The Culture Industry: ‘Clean Girls,’ Coastal Grandmothers, and TikTok Consumerism by Riley Tinlin

Collage of images of white women, nails, makeup, and jewelry from Pinterest. Screenshot of woman on TikTok.

Posted in 2024 The Gnovis Blog  |  Tagged , , , ,

By Riley Tinlin

Every morning, I wake up and immediately open my phone. I know it’s a bad habit, but I can’t seem to break it. More often than not, the very first thing I do is open TikTok. As I scroll, I’m bombarded with the newest microtrends: Hailey Bieber has debuted her new “Cinnamon Cookie Butter” hair—and it’s perfect for fall! The Clean Girl aesthetic is out—Vanilla Girl is all the rage. Here’s a seventeen-step routine so you, too, can have Bella Hadid’s perfect glass skin. Are you more of a glazed donut-nail girl or a blueberry milk-nail girl? Are you siren-core or fairy-core? You must try the new sleepy-girl mocktail that’s changing my life! The comments are flooded with people eager to spend their next paycheck to hop on the latest trend before it fades into irrelevancy. No one wants to mention that the ‘effortless’ image they’re trying to maintain takes hours to curate or that by the time your TikTok Shop Summer Friday lip gloss arrives, it will be two weeks past due. No one wants to mention that these micro-trends are just slight variations of a ‘recurrent and rigidly invariable’ archetype. While “the details are interchangeable,” the outcome is the same—conform to the aesthetic of the week and buy whatever product is being touted or risk social isolation (Adorno & Horkheimer, 1947, p. 3). 

Aesthetics have become a cultural product; staying on trend is a full-time job. Upon first glance, the sheer amount of different labels one could use to classify their aesthetic appears as evidence of a hyper-individualized cultural landscape—but as Adorno and Horkheimer point out, “in the culture industry, the individual is an illusion… what is individual is no more than generality’s power to stamp the accidental detail so firmly that it is accepted as such” (Adorno & Horkheimer, 1947, p. 18). I argue that TikTok is a perfect example of standardization through mass-produced culture. There are two things that most, if not all, of these aesthetics have in common: 

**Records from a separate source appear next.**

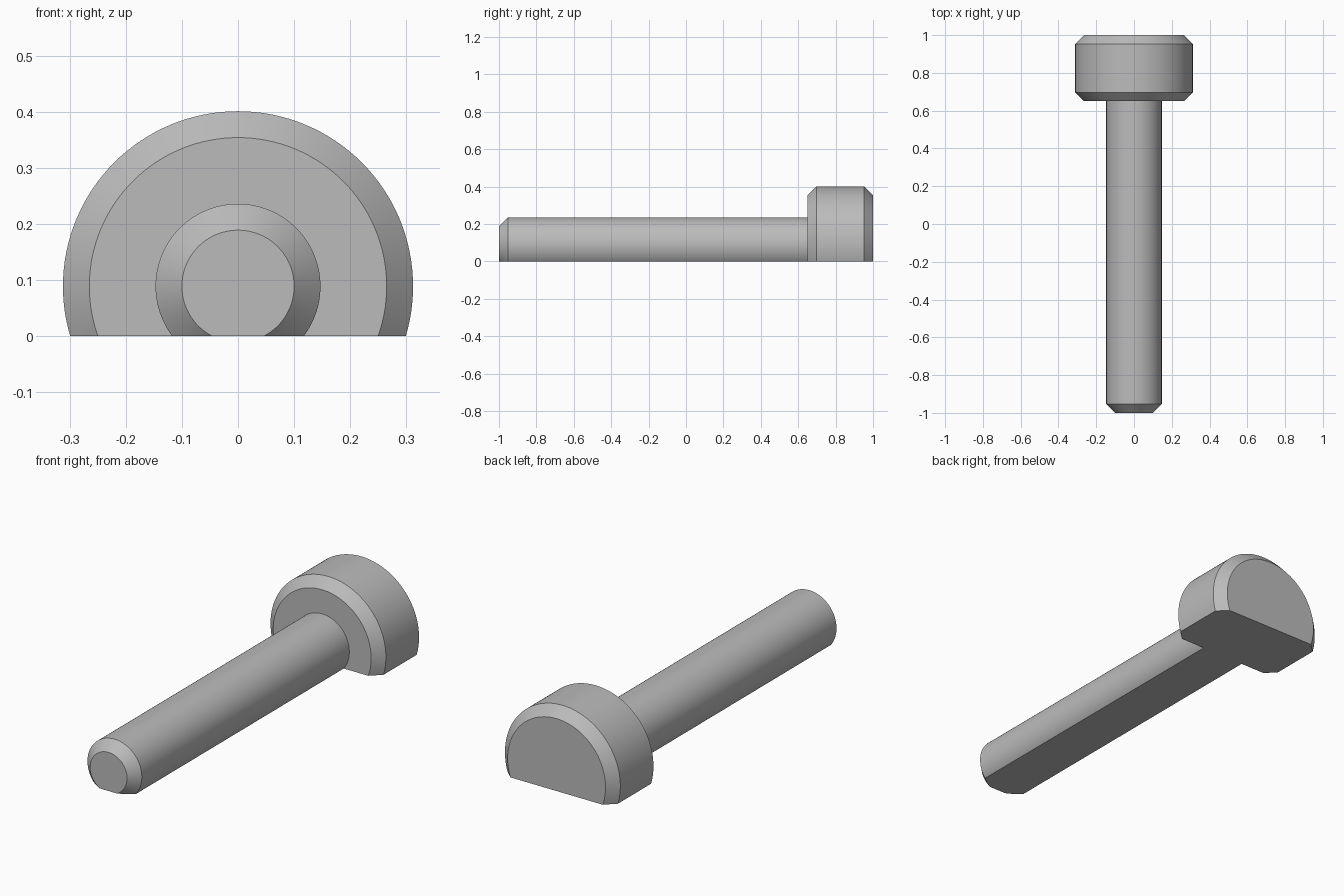
import bpy, bmesh, math
from mathutils import Vector

if "Cube" in bpy.data.objects:
    bpy.data.objects.remove(bpy.data.objects["Cube"])

AXIS_Z = 0.089      # height of the pin axis above the flat underside
CHAMFER = 0.047
SHAFT_R, HEAD_R = 0.147, 0.312
SEGMENTS = 128

# Half profile (radius, y) from shaft tip to back of head
profile = [
    (0, -1), (SHAFT_R - CHAMFER, -1), (SHAFT_R, -1 + CHAMFER),
    (SHAFT_R, 0.65), (HEAD_R - CHAMFER, 0.65), (HEAD_R, 0.65 + CHAMFER),
    (HEAD_R, 1 - CHAMFER), (HEAD_R - CHAMFER, 1), (0, 1),
]

# Lathe the chamfered shaft and head as one solid
bm = bmesh.new()
verts = [bm.verts.new((r, y, AXIS_Z)) for r, y in profile]
edges = [bm.edges.new(pair) for pair in zip(verts, verts[1:])]
bmesh.ops.spin(bm, geom=verts + edges, cent=(0, 0, AXIS_Z), axis=(0, 1, 0),
               angle=math.tau, steps=SEGMENTS, use_merge=True)
bmesh.ops.remove_doubles(bm, verts=bm.verts[:], dist=1e-5)

# Slice the underside flat and cap it
cut = bmesh.ops.bisect_plane(bm, geom=bm.verts[:] + bm.edges[:] + bm.faces[:],
                             plane_co=(0, 0, 0), plane_no=(0, 0, 1), clear_inner=True)
rim = [e for e in bm.edges if e.is_boundary]
bmesh.ops.triangle_fill(bm, edges=rim, use_beauty=True, normal=Vector((0, 0, -1)))
bmesh.ops.recalc_face_normals(bm, faces=bm.faces[:])

mesh = bpy.data.meshes.new("flat_sided_pin")
bm.to_mesh(mesh)
bm.free()
pin = bpy.data.objects.new("flat_sided_pin", mesh)
bpy.context.collection.objects.link(pin)

# Plain grey finish
grey = bpy.data.materials.new("grey")
grey.diffuse_color = (0.5, 0.5, 0.5, 1)
grey.use_nodes = True
grey.node_tree.nodes["Principled BSDF"].inputs["Base Color"].default_value = grey.diffuse_color
mesh.materials.append(grey)

# Smooth barrel, crisp chamfers and flat
bpy.context.view_layer.objects.active = pin
pin.select_set(True)
bpy.ops.object.shade_smooth_by_angle(angle=math.radians(25))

1) You are more than likely to have to buy something to adhere to them, encouraging a consumerist approach to beauty. 2) The pinnacle is a rich, thin, blonde white woman who is the perfect picture of the Western beauty standard. 

While certain aspects of these cultural products may appear unique, they’re carefully curated to reinforce broader social norms and values. This illusion of individuality is nothing more than that—an illusion. While the ability to choose whether to identify as “coastal-grandmother core” or “cottage-core” may provide consumers with an “artificial impression of being in command,” the real power is not aesthetic or even social but economic. 

Adorno and Horkheimer argue that the rise of the Hollywood starlet created a phenomenon where “the girls in the audience not only feel that they could be on the screen but realize the great gulf separating them from it” (1947, p. 13). TikTok makes this gulf increasingly apparent. While the ‘democratizing’ algorithm of the platform gives the idea that anyone can go viral for anything at any moment– notice who is always at the forefront of these trends. And beyond that, who stands to benefit from them? Certainly not the individual. 

TikTok has become the new mouthpiece for the conglomerate, spoken in pretty shiny words by girls who claim to be just like you. We become convinced that by participating (both socially and economically) in these trends, our identity will be validated. Still, instead, we are left unfulfilled, perpetuating a constant cycle of passive consumption and alienation. Not only do we become alienated from our own lived experiences, but we become alienated from society and community by being spoon-fed, a sanitized version of reality held up by constant consumption and the commodification of experience. Even I, a preacher from the soap box of the predatory nature of these trends, often fall victim to them. Adorno and Horkheimer’s concept of ‘assembly-line character of the culture industry’ creates an assembly line of homogenized pseudo-individuals who are “compelled to buy and use products even [when] they see right through them” (1947, p. 24).


Adorno, T., & Horkheimer, M. (1947). The Culture Industry: Enlightenment as Mass Deception. In Dialectic of Enlightenment.